ENTRIES PROVIDED START

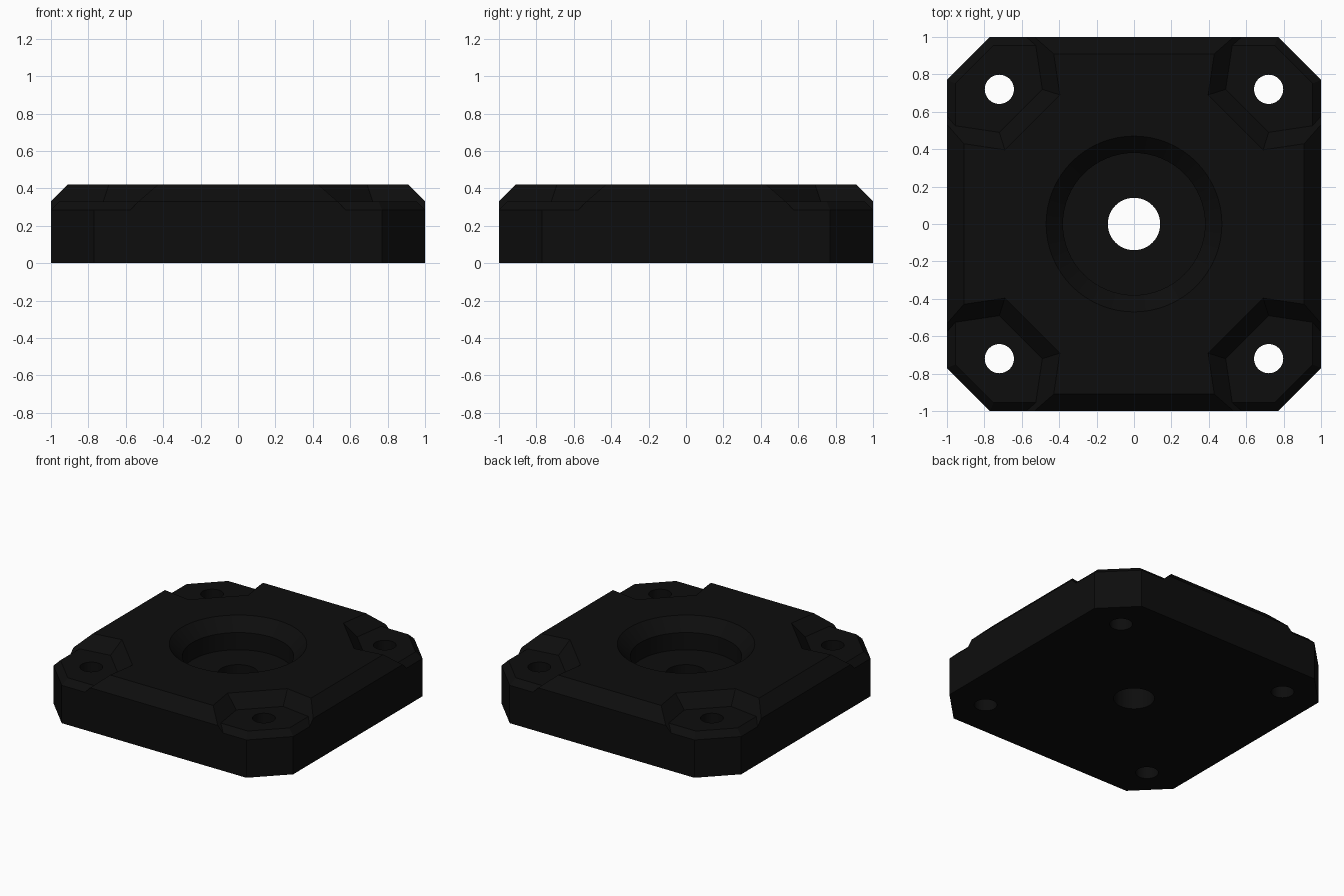
import bpy, bmesh, math

if "Cube" in bpy.data.objects:
    bpy.data.objects.remove(bpy.data.objects["Cube"])

black = bpy.data.materials.new("matte black")
black.diffuse_color = (0.004, 0.004, 0.004, 1)
black.use_nodes = True
black.node_tree.nodes["Principled BSDF"].inputs["Base Color"].default_value = black.diffuse_color


def loft(name, stacks):
    """Solid mesh from one or more stacks of (points, z) rings."""
    bm = bmesh.new()
    for rings in stacks:
        rows = [[bm.verts.new((x, y, z)) for x, y in pts] for pts, z in rings]
        n = len(rows[0])
        for lo, hi in zip(rows, rows[1:]):
            for i in range(n):
                j = (i + 1) % n
                bm.faces.new((lo[i], lo[j], hi[j], hi[i]))
        bm.faces.new(rows[0][::-1])
        bm.faces.new(rows[-1])
    bmesh.ops.recalc_face_normals(bm, faces=bm.faces)
    me = bpy.data.meshes.new(name)
    bm.to_mesh(me)
    bm.free()
    me.materials.append(black)
    ob = bpy.data.objects.new(name, me)
    bpy.context.collection.objects.link(ob)
    return ob


def octagon(inset=0.0):
    a, b = 1 - inset, 0.77 - inset * (math.sqrt(2) - 1)
    return [(a, -b), (a, b), (b, a), (-b, a), (-a, b), (-a, -b), (-b, -a), (b, -a)]


def circle(r, cx=0, cy=0, n=64):
    return [(cx + r * math.cos(2 * math.pi * i / n),
             cy + r * math.sin(2 * math.pi * i / n)) for i in range(n)]


def cut(target, cutter):
    m = target.modifiers.new("cut", 'BOOLEAN')
    m.operation = 'DIFFERENCE'
    m.solver = 'EXACT'
    m.object = cutter
    bpy.context.view_layer.objects.active = target
    bpy.ops.object.modifier_apply(modifier=m.name)
    bpy.data.objects.remove(cutter)


FLOOR, TOP = 0.33, 0.42
corners = [(sx, sy) for sx in (1, -1) for sy in (1, -1)]


def pocket_outline(t, sx, sy):
    """Corner pocket outline at height t above its floor, with sloping walls."""
    dx, dy = -1.04 * t, -0.33 * t
    side = [(0.592 + dx, 1.4 + dy), (0.49 + dx, 0.72 + dy)]
    pts = side + [(y, x) for x, y in side[::-1]] + [(1.5, 1.5)]
    return [(sx * x, sy * y) for x, y in pts]


# Main plate with cut corners and chamfered top edge
plate = loft("mounting_plate", [[(octagon(), 0), (octagon(), 0.33), (octagon(0.09), TOP)]])

# Corner pockets, leaving a chamfered ledge at each corner
pockets = loft("pocket_cutter", [
    [(pocket_outline(t, sx, sy), FLOOR + t) for t in (-0.13, 0.2)] for sx, sy in corners])
ledge = loft("ledge_shape", [[(octagon(), -0.1), (octagon(), FLOOR - 0.045),
                              (octagon(0.045), FLOOR)]])
cut(pockets, ledge)
cut(plate, pockets)

# Bolt holes through the corner ledges
cut(plate, loft("bolt_hole_cutter", [
    [(circle(0.078, 0.72 * sx, 0.72 * sy, 48), z) for z in (-0.1, 0.6)] for sx, sy in corners]))

# Central counterbore with chamfered rim, and the through hole
cut(plate, loft("bore_cutter", [
    [(circle(r), z) for r, z in ((0.14, -0.1), (0.14, 0.2), (0.38, 0.2),
                                 (0.38, 0.33), (0.52, 0.47))]]))

# One colour, sharp edges kept
plate.data.materials.clear()
plate.data.materials.append(black)
for p in plate.data.polygons:
    p.material_index = 0
bpy.ops.object.select_all(action='DESELECT')
plate.select_set(True)
bpy.context.view_layer.objects.active = plate
bpy.ops.object.shade_smooth_by_angle(angle=math.radians(25))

ENTRIES PROVIDED END

- WHAT IS BEING ASKED
Leaving the pictures out, give back each line above exactly.

- SOLUTION TO THIS PROBLEM
import bpy, bmesh, math

if "Cube" in bpy.data.objects:
    bpy.data.objects.remove(bpy.data.objects["Cube"])

black = bpy.data.materials.new("matte black")
black.diffuse_color = (0.004, 0.004, 0.004, 1)
black.use_nodes = True
black.node_tree.nodes["Principled BSDF"].inputs["Base Color"].default_value = black.diffuse_color


def loft(name, stacks):
    """Solid mesh from one or more stacks of (points, z) rings."""
    bm = bmesh.new()
    for rings in stacks:
        rows = [[bm.verts.new((x, y, z)) for x, y in pts] for pts, z in rings]
        n = len(rows[0])
        for lo, hi in zip(rows, rows[1:]):
            for i in range(n):
                j = (i + 1) % n
                bm.faces.new((lo[i], lo[j], hi[j], hi[i]))
        bm.faces.new(rows[0][::-1])
        bm.faces.new(rows[-1])
    bmesh.ops.recalc_face_normals(bm, faces=bm.faces)
    me = bpy.data.meshes.new(name)
    bm.to_mesh(me)
    bm.free()
    me.materials.append(black)
    ob = bpy.data.objects.new(name, me)
    bpy.context.collection.objects.link(ob)
    return ob


def octagon(inset=0.0):
    a, b = 1 - inset, 0.77 - inset * (math.sqrt(2) - 1)
    return [(a, -b), (a, b), (b, a), (-b, a), (-a, b), (-a, -b), (-b, -a), (b, -a)]


def circle(r, cx=0, cy=0, n=64):
    return [(cx + r * math.cos(2 * math.pi * i / n),
             cy + r * math.sin(2 * math.pi * i / n)) for i in range(n)]


def cut(target, cutter):
    m = target.modifiers.new("cut", 'BOOLEAN')
    m.operation = 'DIFFERENCE'
    m.solver = 'EXACT'
    m.object = cutter
    bpy.context.view_layer.objects.active = target
    bpy.ops.object.modifier_apply(modifier=m.name)
    bpy.data.objects.remove(cutter)


FLOOR, TOP = 0.33, 0.42
corners = [(sx, sy) for sx in (1, -1) for sy in (1, -1)]


def pocket_outline(t, sx, sy):
    """Corner pocket outline at height t above its floor, with sloping walls."""
    dx, dy = -1.04 * t, -0.33 * t
    side = [(0.592 + dx, 1.4 + dy), (0.49 + dx, 0.72 + dy)]
    pts = side + [(y, x) for x, y in side[::-1]] + [(1.5, 1.5)]
    return [(sx * x, sy * y) for x, y in pts]


# Main plate with cut corners and chamfered top edge
plate = loft("mounting_plate", [[(octagon(), 0), (octagon(), 0.33), (octagon(0.09), TOP)]])

# Corner pockets, leaving a chamfered ledge at each corner
pockets = loft("pocket_cutter", [
    [(pocket_outline(t, sx, sy), FLOOR + t) for t in (-0.13, 0.2)] for sx, sy in corners])
ledge = loft("ledge_shape", [[(octagon(), -0.1), (octagon(), FLOOR - 0.045),
                              (octagon(0.045), FLOOR)]])
cut(pockets, ledge)
cut(plate, pockets)

# Bolt holes through the corner ledges
cut(plate, loft("bolt_hole_cutter", [
    [(circle(0.078, 0.72 * sx, 0.72 * sy, 48), z) for z in (-0.1, 0.6)] for sx, sy in corners]))

# Central counterbore with chamfered rim, and the through hole
cut(plate, loft("bore_cutter", [
    [(circle(r), z) for r, z in ((0.14, -0.1), (0.14, 0.2), (0.38, 0.2),
                                 (0.38, 0.33), (0.52, 0.47))]]))

# One colour, sharp edges kept
plate.data.materials.clear()
plate.data.materials.append(black)
for p in plate.data.polygons:
    p.material_index = 0
bpy.ops.object.select_all(action='DESELECT')
plate.select_set(True)
bpy.context.view_layer.objects.active = plate
bpy.ops.object.shade_smooth_by_angle(angle=math.radians(25))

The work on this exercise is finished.